Much bumpier than the rest of the vagina, it feels kind of like the outside of a walnut, whereas the surrounding area should be relatively smooth. So if you can mentally estimate the distance, have a feel around and see if you can pick it. Once you know what you’re looking for, it’s actually quite distinct, and when manipulated correctly, can very, er, overwhelming.

“The best way to manually stimulate it is to firmly tap it with your crooked finger, or to use a vibrator or dildo especially designed for the G-spot; often hard and curve. This can lead to strong sexual arousal, orgasms and potentially female ejaculations,” says sexual health therapist and relationship counselor Desiree Spierings.

“One good dildo to use is the Gigi from the Lelo range. This is a vibrator designed to stimulate the G-spot, but you can also use it on the clitoris.”

So we’ve covered individual stimulation, but what about during sex?

“During intercourse, the doggy style or ‘woman on top’ positions are most likely to stimulate the G-spot. It is important to note that not every women can reach orgasm via G-spot stimulation, but all women should be able to reach an orgasm via clitoral stimulation.

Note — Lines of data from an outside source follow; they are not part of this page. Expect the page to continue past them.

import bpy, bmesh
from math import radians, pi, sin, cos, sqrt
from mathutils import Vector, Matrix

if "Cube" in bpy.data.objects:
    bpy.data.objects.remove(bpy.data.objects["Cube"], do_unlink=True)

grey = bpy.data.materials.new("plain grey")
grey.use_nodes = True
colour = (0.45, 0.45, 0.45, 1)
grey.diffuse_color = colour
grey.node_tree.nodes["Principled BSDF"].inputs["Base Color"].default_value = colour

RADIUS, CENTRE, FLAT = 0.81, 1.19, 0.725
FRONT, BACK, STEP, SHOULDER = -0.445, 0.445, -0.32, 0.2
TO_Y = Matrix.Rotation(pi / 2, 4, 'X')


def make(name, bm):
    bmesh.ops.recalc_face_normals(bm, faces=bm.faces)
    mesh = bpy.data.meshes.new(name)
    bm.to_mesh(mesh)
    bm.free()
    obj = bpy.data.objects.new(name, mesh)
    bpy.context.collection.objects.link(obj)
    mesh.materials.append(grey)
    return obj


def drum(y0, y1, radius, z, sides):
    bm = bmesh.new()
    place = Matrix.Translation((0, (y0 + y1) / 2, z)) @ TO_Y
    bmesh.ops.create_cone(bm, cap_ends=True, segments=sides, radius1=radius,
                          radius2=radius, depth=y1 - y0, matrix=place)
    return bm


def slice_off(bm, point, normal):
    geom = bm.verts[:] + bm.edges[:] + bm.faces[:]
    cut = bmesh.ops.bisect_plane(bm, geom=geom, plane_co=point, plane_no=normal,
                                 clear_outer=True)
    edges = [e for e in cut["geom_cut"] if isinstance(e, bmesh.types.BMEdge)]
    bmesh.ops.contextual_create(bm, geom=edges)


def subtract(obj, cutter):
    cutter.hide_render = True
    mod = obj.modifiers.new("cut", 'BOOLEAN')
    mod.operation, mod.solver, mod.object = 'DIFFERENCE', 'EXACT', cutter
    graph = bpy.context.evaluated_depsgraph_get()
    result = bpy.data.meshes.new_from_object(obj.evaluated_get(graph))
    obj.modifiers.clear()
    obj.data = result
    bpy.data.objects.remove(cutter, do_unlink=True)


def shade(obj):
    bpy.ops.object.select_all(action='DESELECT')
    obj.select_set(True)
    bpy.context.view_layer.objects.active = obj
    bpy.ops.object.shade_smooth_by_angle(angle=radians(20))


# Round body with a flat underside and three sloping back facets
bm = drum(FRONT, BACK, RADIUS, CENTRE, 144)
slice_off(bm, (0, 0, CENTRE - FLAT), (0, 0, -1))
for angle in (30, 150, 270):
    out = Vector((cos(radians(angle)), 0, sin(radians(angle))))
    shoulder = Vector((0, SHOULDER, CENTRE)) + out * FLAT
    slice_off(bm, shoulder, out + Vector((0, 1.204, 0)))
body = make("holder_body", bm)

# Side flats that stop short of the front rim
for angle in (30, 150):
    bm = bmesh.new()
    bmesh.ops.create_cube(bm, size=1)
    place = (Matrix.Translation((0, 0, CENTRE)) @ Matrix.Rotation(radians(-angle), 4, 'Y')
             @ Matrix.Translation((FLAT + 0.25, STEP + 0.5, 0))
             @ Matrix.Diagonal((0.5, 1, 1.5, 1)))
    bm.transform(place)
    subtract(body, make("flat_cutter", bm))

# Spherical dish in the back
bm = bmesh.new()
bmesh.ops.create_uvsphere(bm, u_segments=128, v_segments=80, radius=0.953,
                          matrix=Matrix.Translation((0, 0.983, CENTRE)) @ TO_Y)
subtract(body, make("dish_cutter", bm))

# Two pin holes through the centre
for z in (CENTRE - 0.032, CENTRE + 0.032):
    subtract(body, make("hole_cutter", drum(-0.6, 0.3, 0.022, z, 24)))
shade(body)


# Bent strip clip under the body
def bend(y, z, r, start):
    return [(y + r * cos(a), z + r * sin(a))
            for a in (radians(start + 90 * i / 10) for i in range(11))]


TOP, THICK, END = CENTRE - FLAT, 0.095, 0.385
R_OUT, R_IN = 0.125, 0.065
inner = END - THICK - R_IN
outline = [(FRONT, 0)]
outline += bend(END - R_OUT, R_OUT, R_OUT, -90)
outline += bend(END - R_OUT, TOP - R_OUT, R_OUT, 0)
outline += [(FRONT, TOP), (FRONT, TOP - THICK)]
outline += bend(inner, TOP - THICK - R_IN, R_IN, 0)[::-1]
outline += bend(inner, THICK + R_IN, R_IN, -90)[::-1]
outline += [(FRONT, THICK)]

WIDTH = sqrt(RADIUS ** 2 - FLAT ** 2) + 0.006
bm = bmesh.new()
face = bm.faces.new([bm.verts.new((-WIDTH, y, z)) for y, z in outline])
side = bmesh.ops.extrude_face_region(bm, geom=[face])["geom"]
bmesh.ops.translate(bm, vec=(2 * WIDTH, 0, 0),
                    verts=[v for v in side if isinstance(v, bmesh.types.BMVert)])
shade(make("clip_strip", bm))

So if you have never orgasmed and like to experiment, start with exploring your clitoris first, as it will be more likely to happen that way.”

So there you have it. If you’re having trouble finding your G-spot and feel like you’re severely lacking on the O-front, don’t fret. There’s nothing wrong with you, and no reason to feel embarrassed or ashamed. Just take a deep breath and start exploring. Once you find the pleasure zone, you’ll know.

You’re welcome.

Comment: Do you think the G-spot actually exists?